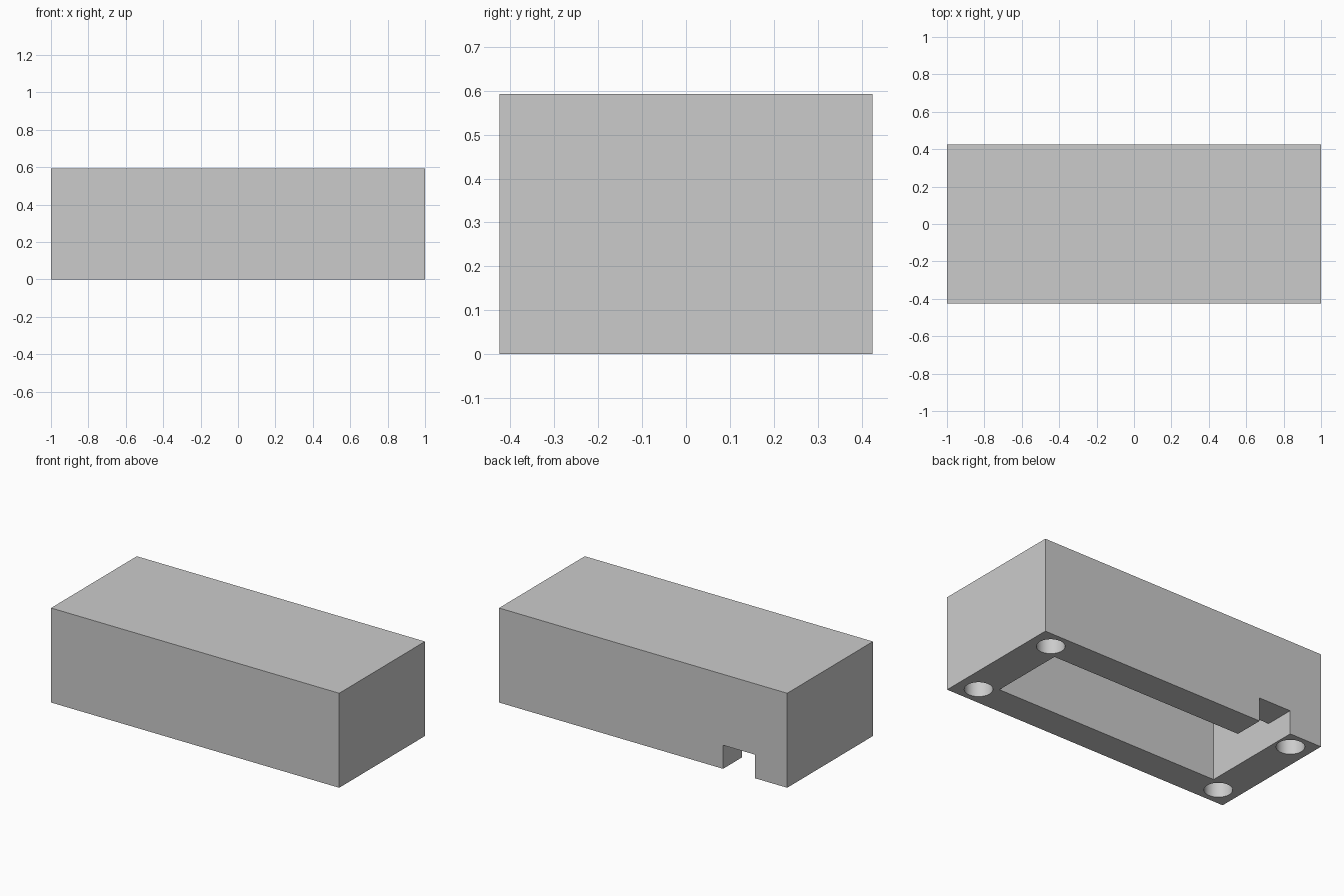
import bpy
import math

cube = bpy.data.objects.get("Cube")
if cube:
    bpy.data.objects.remove(cube, do_unlink=True)

LENGTH, WIDTH, HEIGHT = 2.0, 0.85, 0.593

grey = bpy.data.materials.new("light grey")
grey.use_nodes = True
grey.diffuse_color = (0.6, 0.6, 0.6, 1)
grey.node_tree.nodes["Principled BSDF"].inputs["Base Color"].default_value = (0.6, 0.6, 0.6, 1)


def box(name, low, high):
    """Axis-aligned block between two corners."""
    bpy.ops.mesh.primitive_cube_add(size=1, location=[(a + b) / 2 for a, b in zip(low, high)])
    ob = bpy.context.object
    ob.name = name
    ob.scale = [b - a for a, b in zip(low, high)]
    bpy.ops.object.transform_apply(location=False, rotation=False, scale=True)
    ob.data.materials.append(grey)
    return ob


def cut(target, cutter):
    """Subtract the cutter from the target, then remove the cutter."""
    cutter.hide_render = True
    mod = target.modifiers.new("cut", "BOOLEAN")
    mod.operation = "DIFFERENCE"
    mod.solver = "EXACT"
    mod.object = cutter
    bpy.context.view_layer.objects.active = target
    bpy.ops.object.modifier_apply(modifier=mod.name)
    bpy.data.objects.remove(cutter, do_unlink=True)


# Solid housing
housing = box("housing", (-LENGTH / 2, -WIDTH / 2, 0), (LENGTH / 2, WIDTH / 2, HEIGHT))

# Cavity open at the bottom
cut(housing, box("cavity_cutter", (-0.777, -0.238, -0.1), (0.777, 0.238, 0.45)))

# Cable notch through the back wall, flush with the cavity end
cut(housing, box("notch_cutter", (-0.777, 0.2, -0.1), (-0.555, 0.5, 0.148)))

# Blind round holes in the four corners of the underside
for x in (-0.872, 0.868):
    for y in (-0.31, 0.314):
        bpy.ops.mesh.primitive_cylinder_add(vertices=48, radius=0.08, depth=0.4, location=(x, y, 0.1))
        hole = bpy.context.object
        hole.data.materials.append(grey)
        cut(housing, hole)

# Smooth hole walls, sharp edges
bpy.ops.object.select_all(action="DESELECT")
housing.select_set(True)
bpy.context.view_layer.objects.active = housing
bpy.ops.object.shade_smooth_by_angle(angle=math.radians(30))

-------

PROBLEM TO WORK ON:
Repeat the material above word for word; no images go in the copy.

REPLY TO THE TASK:
import bpy
import math

cube = bpy.data.objects.get("Cube")
if cube:
    bpy.data.objects.remove(cube, do_unlink=True)

LENGTH, WIDTH, HEIGHT = 2.0, 0.85, 0.593

grey = bpy.data.materials.new("light grey")
grey.use_nodes = True
grey.diffuse_color = (0.6, 0.6, 0.6, 1)
grey.node_tree.nodes["Principled BSDF"].inputs["Base Color"].default_value = (0.6, 0.6, 0.6, 1)


def box(name, low, high):
    """Axis-aligned block between two corners."""
    bpy.ops.mesh.primitive_cube_add(size=1, location=[(a + b) / 2 for a, b in zip(low, high)])
    ob = bpy.context.object
    ob.name = name
    ob.scale = [b - a for a, b in zip(low, high)]
    bpy.ops.object.transform_apply(location=False, rotation=False, scale=True)
    ob.data.materials.append(grey)
    return ob


def cut(target, cutter):
    """Subtract the cutter from the target, then remove the cutter."""
    cutter.hide_render = True
    mod = target.modifiers.new("cut", "BOOLEAN")
    mod.operation = "DIFFERENCE"
    mod.solver = "EXACT"
    mod.object = cutter
    bpy.context.view_layer.objects.active = target
    bpy.ops.object.modifier_apply(modifier=mod.name)
    bpy.data.objects.remove(cutter, do_unlink=True)


# Solid housing
housing = box("housing", (-LENGTH / 2, -WIDTH / 2, 0), (LENGTH / 2, WIDTH / 2, HEIGHT))

# Cavity open at the bottom
cut(housing, box("cavity_cutter", (-0.777, -0.238, -0.1), (0.777, 0.238, 0.45)))

# Cable notch through the back wall, flush with the cavity end
cut(housing, box("notch_cutter", (-0.777, 0.2, -0.1), (-0.555, 0.5, 0.148)))

# Blind round holes in the four corners of the underside
for x in (-0.872, 0.868):
    for y in (-0.31, 0.314):
        bpy.ops.mesh.primitive_cylinder_add(vertices=48, radius=0.08, depth=0.4, location=(x, y, 0.1))
        hole = bpy.context.object
        hole.data.materials.append(grey)
        cut(housing, hole)

# Smooth hole walls, sharp edges
bpy.ops.object.select_all(action="DESELECT")
housing.select_set(True)
bpy.context.view_layer.objects.active = housing
bpy.ops.object.shade_smooth_by_angle(angle=math.radians(30))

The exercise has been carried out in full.